Abena Dove Osseo-Asare is a historian of medicine and science who focuses on cases in African countries. She received her AB and PhD from the Department of the History of Science at Harvard University, where she concentrated on the history of medicine with her primary adviser, Allan Brandt. She grew up in Ghana and the United States and became interested in the history behind the health disparities she observed within her own family. She studies the ways that communities share medical and scientific knowledge over time and how differential access to knowledge shapes global health.
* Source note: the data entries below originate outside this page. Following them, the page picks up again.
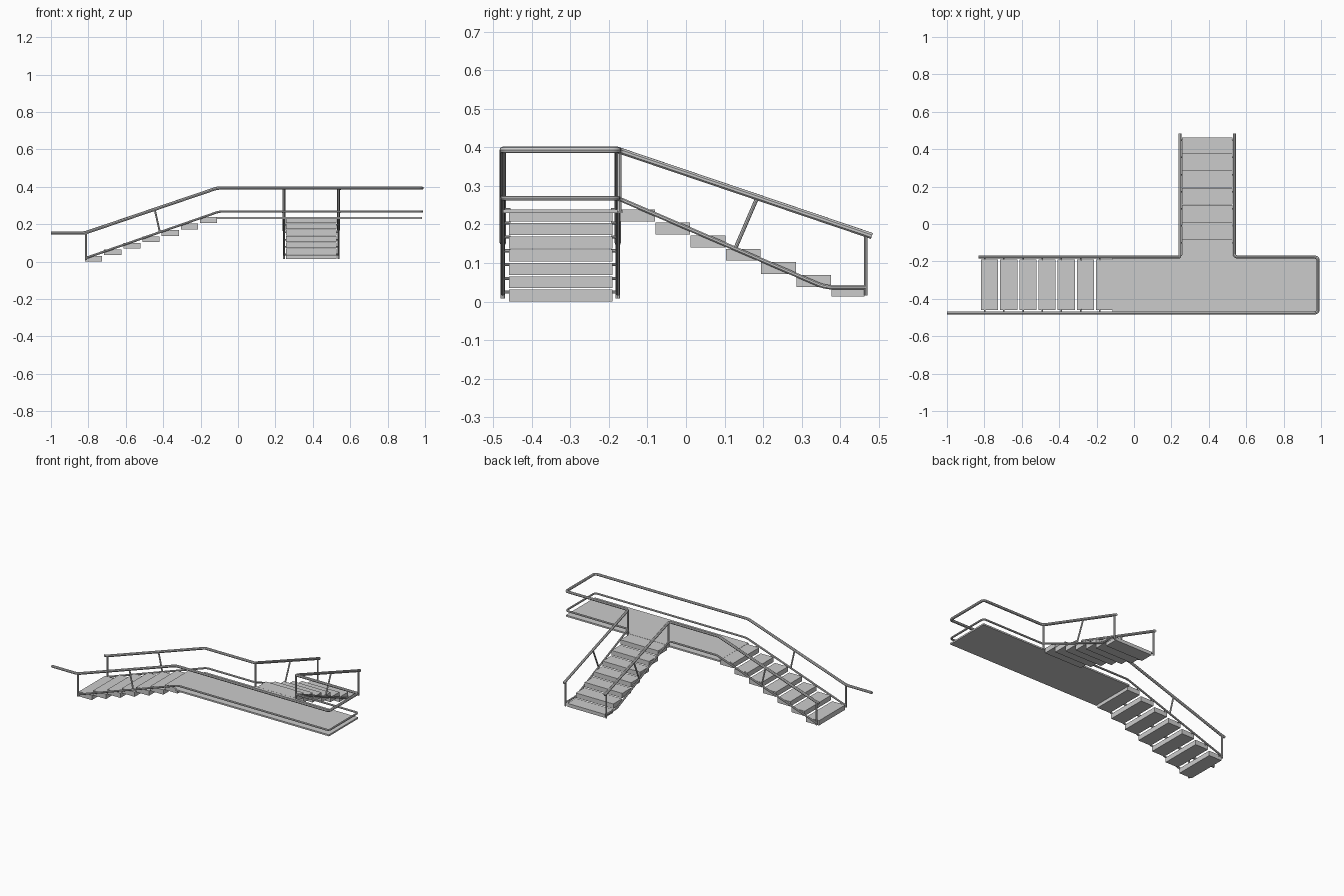
import bpy, math
from mathutils import Vector

if "Cube" in bpy.data.objects:
    bpy.data.objects.remove(bpy.data.objects["Cube"])

Y0, Y1 = -0.475, -0.177      # rail lines along the walkway
X0, X1 = 0.245, 0.537        # rail lines along the side flight
XE = 0.984                   # closed end of the walkway
TOP, LOW = 0.393, 0.268      # handrail and lower rail heights


def box(name, lo, hi):
    xs, ys, zs = zip(lo, hi)
    v = [(x, y, z) for x in xs for y in ys for z in zs]
    f = [(0, 1, 3, 2), (4, 6, 7, 5), (0, 4, 5, 1), (2, 3, 7, 6), (0, 2, 6, 4), (1, 5, 7, 3)]
    me = bpy.data.meshes.new(name)
    me.from_pydata(v, [], f)
    ob = bpy.data.objects.new(name, me)
    bpy.context.collection.objects.link(ob)
    return ob


def fillet(pts, r):
    pts = [Vector(p) for p in pts]
    out = [pts[0]]
    for a, b, c in zip(pts, pts[1:], pts[2:]):
        p, q = b + (a - b).normalized() * r, b + (c - b).normalized() * r
        for i in range(6):
            t = i / 5
            out.append(p * (1 - t) ** 2 + b * 2 * t * (1 - t) + q * t * t)
    return out + [pts[-1]]


def tube(name, pts, radius, r=0.02):
    cu = bpy.data.curves.new(name, 'CURVE')
    cu.dimensions = '3D'
    cu.bevel_depth = radius
    cu.bevel_resolution = 2
    cu.use_fill_caps = True
    path = fillet(pts, r)
    sp = cu.splines.new('POLY')
    sp.points.add(len(path) - 1)
    for s, p in zip(sp.points, path):
        s.co = (*p, 1)
    ob = bpy.data.objects.new(name, cu)
    bpy.context.collection.objects.link(ob)
    bpy.ops.object.select_all(action='DESELECT')
    ob.select_set(True)
    bpy.context.view_layer.objects.active = ob
    bpy.ops.object.convert(target='MESH')
    bpy.ops.object.shade_smooth_by_angle(angle=math.radians(40))


# walkway deck with its thin rim
box("deck", (-0.115, Y0, 0.229), (XE, Y1, 0.239))

# main flight treads and their side pegs
for k in range(7):
    x, z = -0.818 + 0.1025 * k, 0.0345 * k
    box(f"main_tread_{k}", (x, -0.459, z), (x + 0.092, -0.191, z + 0.031))
    px = x + 0.02
    pz = 0.02 + (px + 0.81) * (LOW - 0.02) / 0.71
    tube(f"main_peg_front_{k}", [(px, Y0, pz), (px, -0.455, pz)], 0.004)
    tube(f"main_peg_back_{k}", [(px, Y1, pz), (px, -0.195, pz)], 0.004)

# side flight treads and their side pegs
for k in range(7):
    y, z = -0.171 + 0.0914 * k, 0.2075 - 0.0339 * k
    if k == 6:
        z = 0.013
    top = z + (0.022 if k == 6 else 0.031)
    box(f"side_tread_{k}", (0.257, y, z), (0.526, y + (0.086 if k == 6 else 0.0905), top))
    py = y + 0.07
    pz = max(LOW - (py - Y1) * 0.43, 0.037)
    tube(f"side_peg_left_{k}", [(X0, py, pz), (0.26, py, pz)], 0.004)
    tube(f"side_peg_right_{k}", [(X1, py, pz), (0.523, py, pz)], 0.004)

# deck tongue between walkway and side flight
box("deck_tongue", (X0, Y1 - 0.01, 0.229), (X1, -0.165, 0.238))

# handrails: outer one wraps round the closed end, inner one turns the near corner
tube("outer_handrail", [(-1, Y0, 0.153), (-0.818, Y0, 0.153), (-0.112, Y0, TOP), (XE, Y0, TOP),
                        (XE, Y1, TOP), (X1, Y1, TOP), (X1, 0.482, 0.17)], 0.0085)
tube("inner_handrail", [(-0.83, Y1, 0.153), (-0.808, Y1, 0.157), (-0.112, Y1, TOP),
                        (X0, Y1, TOP), (X0, 0.482, 0.17)], 0.0085, 0.01)

# lower rails doubling as stringers
tube("outer_lower_rail", [(-0.812, Y0, 0.02), (-0.1, Y0, LOW), (XE, Y0, LOW), (XE, Y1, LOW),
                          (X1, Y1, LOW), (X1, 0.36, 0.037), (X1, 0.465, 0.037)], 0.006)
tube("inner_lower_rail", [(-0.812, Y1, 0.02), (-0.1, Y1, LOW), (X0, Y1, LOW),
                          (X0, 0.36, 0.037), (X0, 0.465, 0.037)], 0.006)

# end posts and slanted struts of both flights
for side, y in (("front", Y0), ("back", Y1)):
    tube(f"main_post_{side}", [(-0.812, y, 0.008), (-0.812, y, 0.153)], 0.006)
    tube(f"main_strut_{side}", [(-0.445, y, 0.278), (-0.418, y, 0.158)], 0.005)
for side, x in (("left", X0), ("right", X1)):
    tube(f"side_post_{side}", [(x, 0.466, 0.015), (x, 0.466, 0.175)], 0.005)
    tube(f"side_strut_{side}", [(x, 0.185, 0.27), (x, 0.128, 0.138)], 0.005)
    tube(f"corner_post_{side}", [(x, Y1 + 0.004, LOW - 0.035), (x, Y1 + 0.004, TOP)], 0.006)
Bitter Roots: The Search for Healing Plants in Africa (Chicago, 2014), her first book, examines efforts of drug companies, African scientists, healers, and rural communities to transform six plants into pharmaceuticals. Her current project is a book and documentary film about Ghana's medical isotopes and nuclear energy program, "Atomic Junction: Nuclear Power in Africa after Independence".
This PECE essay helps to answer the STS Across Borders analytic question: “What people, projects, and products exemplify how this STS formation has developed over time?”
This essay highlights prominant and upcoming individuals working on critical science and technology issues in Africa and is part of a broader exhibit on "STS in Africa."